[Plain-text document sources]
==*==

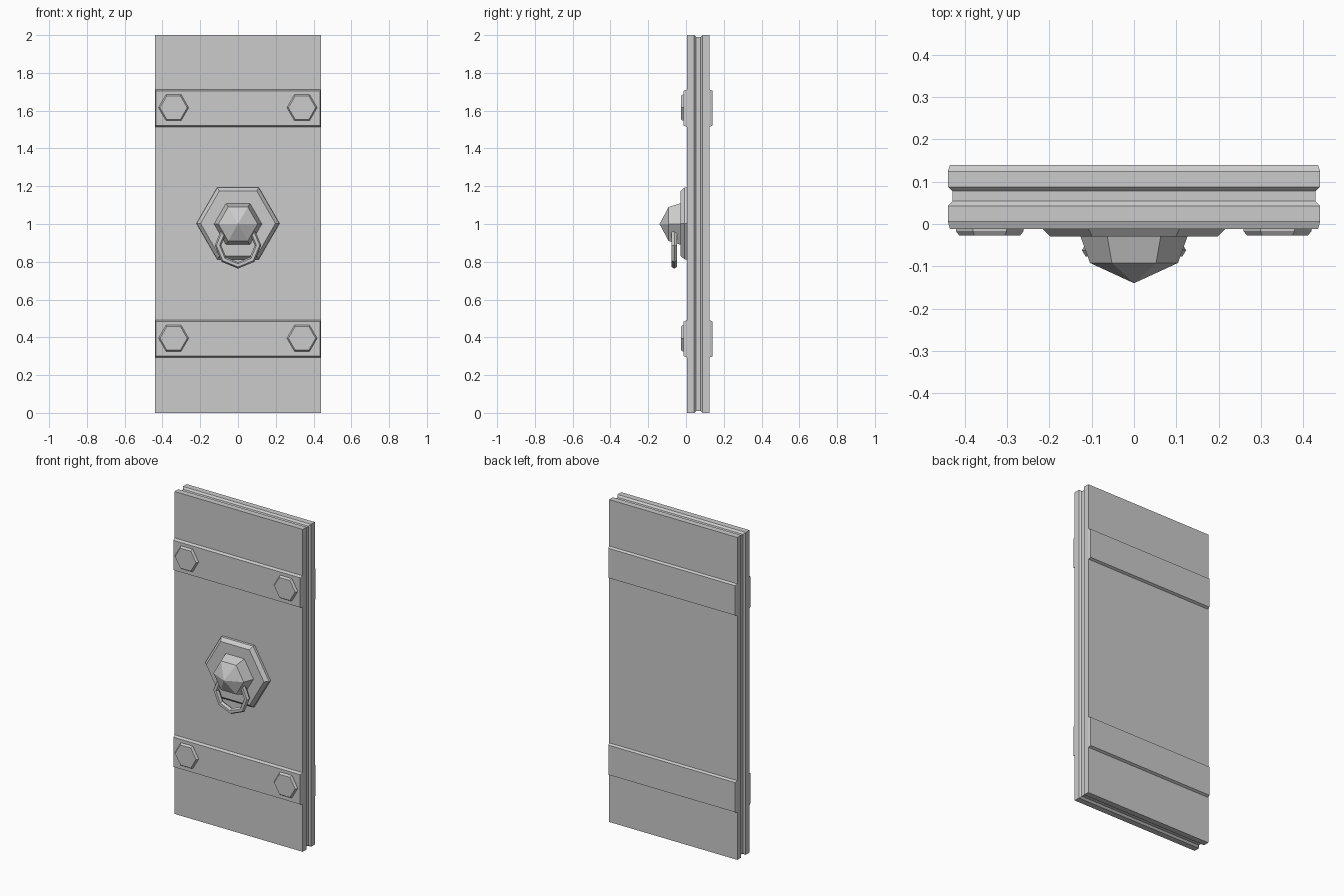
import bpy, bmesh, math

if "Cube" in bpy.data.objects:
    bpy.data.objects.remove(bpy.data.objects["Cube"])


def rect(hx, hz):
    return [(-hx, -hz), (hx, -hz), (hx, hz), (-hx, hz)]


def hexagon(r):
    return [(r * math.cos(i * math.pi / 3), r * math.sin(i * math.pi / 3)) for i in range(6)]


def loft(name, sections, x=0, z=0, tip=None):
    """Skin a stack of (outline, y) sections; optionally close the end to a point."""
    bm = bmesh.new()
    rings = [[bm.verts.new((px + x, y, pz + z)) for px, pz in pts] for pts, y in sections]
    n = len(rings[0])
    for a, b in zip(rings, rings[1:]):
        for i in range(n):
            j = (i + 1) % n
            bm.faces.new((a[i], a[j], b[j], b[i]))
    bm.faces.new(rings[0])
    if tip is None:
        bm.faces.new(rings[-1])
    else:
        apex = bm.verts.new((x, tip, z))
        for i in range(n):
            bm.faces.new((rings[-1][i], rings[-1][(i + 1) % n], apex))
    bmesh.ops.recalc_face_normals(bm, faces=bm.faces)
    mesh = bpy.data.meshes.new(name)
    bm.to_mesh(mesh)
    bm.free()
    obj = bpy.data.objects.new(name, mesh)
    bpy.context.collection.objects.link(obj)
    return obj


FRONT, BACK = 0.006, 0.125

# Door slab with a chamfered groove running round its edge
full, inner = rect(0.44, 1.0), rect(0.429, 0.989)
loft("door_slab", [(full, FRONT), (full, 0.043), (inner, 0.054),
                   (inner, 0.078), (full, 0.088), (full, BACK)], z=1.0)

# Straps on both faces, with bolts on the front
for label, z in (("lower", 0.392), ("upper", 1.613)):
    base, face = rect(0.44, 0.099), rect(0.435, 0.092)
    loft(label + "_front_strap", [(base, FRONT), (face, -0.012)], z=z)
    loft(label + "_back_strap", [(base, BACK), (face, 0.14)], z=z)
    for side, x in (("left", -0.341), ("right", 0.339)):
        loft(f"{label}_{side}_bolt", [(hexagon(0.08), -0.010), (hexagon(0.08), -0.017),
                                      (hexagon(0.072), -0.027)], x=x, z=z + 0.003)

# Hexagonal back plate and faceted knob
loft("knob_plate", [(hexagon(0.22), FRONT), (hexagon(0.219), -0.008),
                    (hexagon(0.198), -0.029)], z=1.003)
loft("knob", [(hexagon(0.128), -0.025), (hexagon(0.104), -0.092)], z=1.0, tip=-0.14)

# Eight-sided pull ring hanging from the knob
bpy.ops.mesh.primitive_torus_add(major_segments=8, minor_segments=6,
                                 major_radius=0.106, minor_radius=0.017,
                                 location=(0, -0.062, 0.887), rotation=(math.pi / 2, 0, 0))
bpy.context.object.name = "pull_ring"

==*==

### EXERCISE GOAL:
Return exactly the run of lines that opens with the one containing "bpy.context.collection.objects.link(obj)" and closes with the last line of the records above.

### OUTPUT:
    bpy.context.collection.objects.link(obj)
    return obj


FRONT, BACK = 0.006, 0.125

# Door slab with a chamfered groove running round its edge
full, inner = rect(0.44, 1.0), rect(0.429, 0.989)
loft("door_slab", [(full, FRONT), (full, 0.043), (inner, 0.054),
                   (inner, 0.078), (full, 0.088), (full, BACK)], z=1.0)

# Straps on both faces, with bolts on the front
for label, z in (("lower", 0.392), ("upper", 1.613)):
    base, face = rect(0.44, 0.099), rect(0.435, 0.092)
    loft(label + "_front_strap", [(base, FRONT), (face, -0.012)], z=z)
    loft(label + "_back_strap", [(base, BACK), (face, 0.14)], z=z)
    for side, x in (("left", -0.341), ("right", 0.339)):
        loft(f"{label}_{side}_bolt", [(hexagon(0.08), -0.010), (hexagon(0.08), -0.017),
                                      (hexagon(0.072), -0.027)], x=x, z=z + 0.003)

# Hexagonal back plate and faceted knob
loft("knob_plate", [(hexagon(0.22), FRONT), (hexagon(0.219), -0.008),
                    (hexagon(0.198), -0.029)], z=1.003)
loft("knob", [(hexagon(0.128), -0.025), (hexagon(0.104), -0.092)], z=1.0, tip=-0.14)

# Eight-sided pull ring hanging from the knob
bpy.ops.mesh.primitive_torus_add(major_segments=8, minor_segments=6,
                                 major_radius=0.106, minor_radius=0.017,
                                 location=(0, -0.062, 0.887), rotation=(math.pi / 2, 0, 0))
bpy.context.object.name = "pull_ring"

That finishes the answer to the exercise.